Economic Forum, Winterthur, 20 January 2000, 20.01.2000

The environment in which the Swiss National operates has changed dramatically during the last few years. It is characterised by liberalisation, deregulation and an ever-increasing global interconnection. The resultant fundamental changes have affected both the product markets and the financial markets, with the changes in the financial markets having been even more dynamic. There is good reason to assume that this process will continue in the years to come or that it will even be more pronounced.

In addition to this general trend, a significant change has also taken place in Switzerland's concrete monetary environment. It is just over a year now since the euro was launched in our neighbouring countries. The introduction of the single European currency poses a significant challenge for Switzerland in that our currency and our economy operate in a European environment that has become radically different.

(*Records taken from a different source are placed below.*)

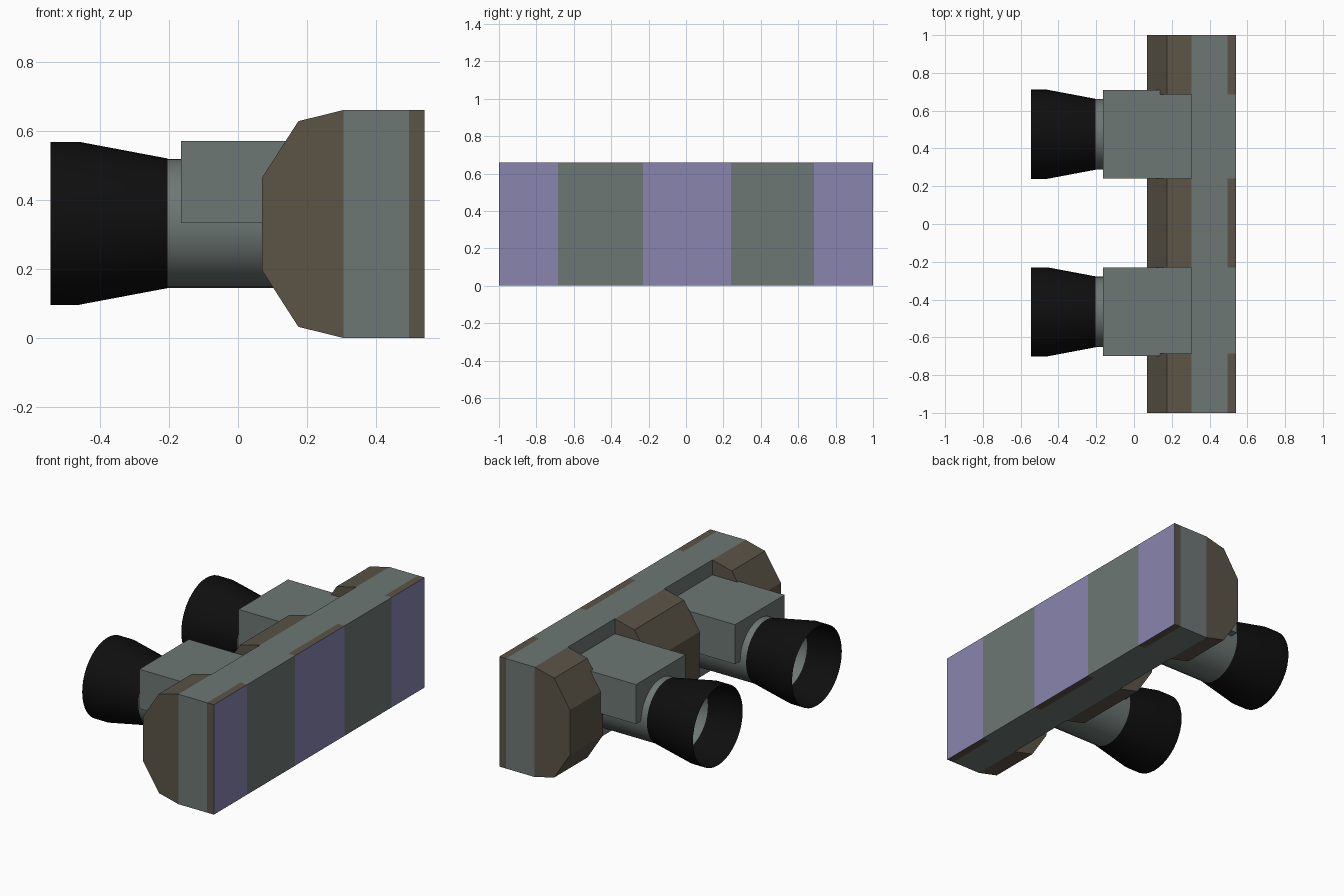
import bpy, bmesh, math

if "Cube" in bpy.data.objects:
    bpy.data.objects.remove(bpy.data.objects["Cube"])


def material(name, rgb):
    m = bpy.data.materials.new(name)
    m.diffuse_color = (*rgb, 1)
    m.use_nodes = True
    m.node_tree.nodes["Principled BSDF"].inputs["Base Color"].default_value = m.diffuse_color
    return m


GREY = material("hull grey", (0.155, 0.186, 0.178))
BROWN = material("dark brown", (0.104, 0.087, 0.062))
PURPLE = material("violet panel", (0.25, 0.235, 0.43))
BLACK = material("nozzle black", (0.0045, 0.0045, 0.0045))


def finish(name, bm, mats, smooth=False):
    bmesh.ops.recalc_face_normals(bm, faces=bm.faces)
    me = bpy.data.meshes.new(name)
    bm.to_mesh(me)
    bm.free()
    for m in mats:
        me.materials.append(m)
    ob = bpy.data.objects.new(name, me)
    bpy.context.collection.objects.link(ob)
    if smooth:
        bpy.context.view_layer.objects.active = ob
        ob.select_set(True)
        bpy.ops.object.shade_smooth_by_angle(angle=math.radians(35))
        ob.select_set(False)
    return ob


def armour_block(name, y0, y1):
    """Chamfered slab section with brown, grey and brown bands and a violet face."""
    # upper half of the profile, mirrored about mid height
    top = [(0.07, 0.465), (0.175, 0.628), (0.305, 0.66), (0.495, 0.66), (0.54, 0.66)]
    prof = top + [(x, 0.66 - z) for x, z in reversed(top)]
    bm = bmesh.new()
    a = [bm.verts.new((x, y0, z)) for x, z in prof]
    b = [bm.verts.new((x, y1, z)) for x, z in prof]
    n = len(prof)
    for i in range(n):
        j = (i + 1) % n
        bm.faces.new((a[i], a[j], b[j], b[i]))
    for ring in (a, b):                      # end caps in three bands
        for ids in ((0, 1, 2, 7, 8, 9), (2, 3, 6, 7), (3, 4, 5, 6)):
            bm.faces.new([ring[k] for k in ids])
    for f in bm.faces:                       # colour by depth along x
        x = f.calc_center_median().x
        f.material_index = 2 if x > 0.535 else 1 if 0.32 < x < 0.49 else 0
    finish(name, bm, [BROWN, GREY, PURPLE])


def box(name, lo, hi):
    bm = bmesh.new()
    bmesh.ops.create_cube(bm, size=1)
    for v in bm.verts:
        v.co = [(l + h) / 2 + c * (h - l) for l, h, c in zip(lo, hi, v.co)]
    finish(name, bm, [GREY])


def lathe(name, y, z, prof, mat, sides=40):
    """Open surface turned about an axis along x."""
    bm = bmesh.new()
    rings = []
    for x, r in prof:
        rings.append([bm.verts.new((x, y + r * math.cos(t), z + r * math.sin(t)))
                      for t in (2 * math.pi * k / sides for k in range(sides))])
    for p, q in zip(rings, rings[1:]):
        for k in range(sides):
            m = (k + 1) % sides
            bm.faces.new((p[k], p[m], q[m], q[k]))
    finish(name, bm, [mat], True)


# three banded armour blocks
for name, y0, y1 in (("left_block", -1, -0.685), ("middle_block", -0.23, 0.24),
                     ("right_block", 0.685, 1)):
    armour_block(name, y0, y1)

# plain bars joining the blocks, and an engine behind each one
for side, y0, y1, yc in (("left", -0.685, -0.23, -0.465), ("right", 0.24, 0.685, 0.475)):
    box(side + "_bar", (0.305, y0, 0), (0.54, y1, 0.66))
    box(side + "_engine_housing", (-0.165, yc - 0.235, 0.333), (0.305, yc + 0.235, 0.57))
    lathe(side + "_engine_tube", yc, 0.332, [(-0.35, 0.187), (0.305, 0.187)], GREY)
    lathe(side + "_nozzle", yc, 0.332,
          [(-0.205, 0.188), (-0.46, 0.236), (-0.544, 0.236)], BLACK)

In terms of economic policy, the growing international integration means that the short-term development of an economy can now be steered to an even lesser degree than in the past. Favourable conditions are more important today than ever for a country to hold its own amid tougher global competition. By pursuing a policy geared toward monetary stability, the National Bank makes the best contribution for our country to prosper in the long term. In an environment where changes occur almost on a daily basis, price stability is an especially important constant factor.

Price stability can best be guaranteed if the central bank is able to act free from political pressures and if it is not confined by the constraints of a fixed exchange rate. These preconditions are currently present in Switzerland. At the same time, however, the changes in the context of monetary policy call for certain adjustments in its concrete implementation. In our new monetary policy concept, the increased transparency stands out. By publishing an inflation forecast and setting a target range for the three-month rate, we are breaking new ground, thereby meeting the demands of the market for a more efficient communication of our assessments and intentions. By embracing these innovations, we also take a certain risk. It remains to be seen how the market will deal with this new information situation. The National Bank, however, is confident that the new concept will prove to be successful in practice.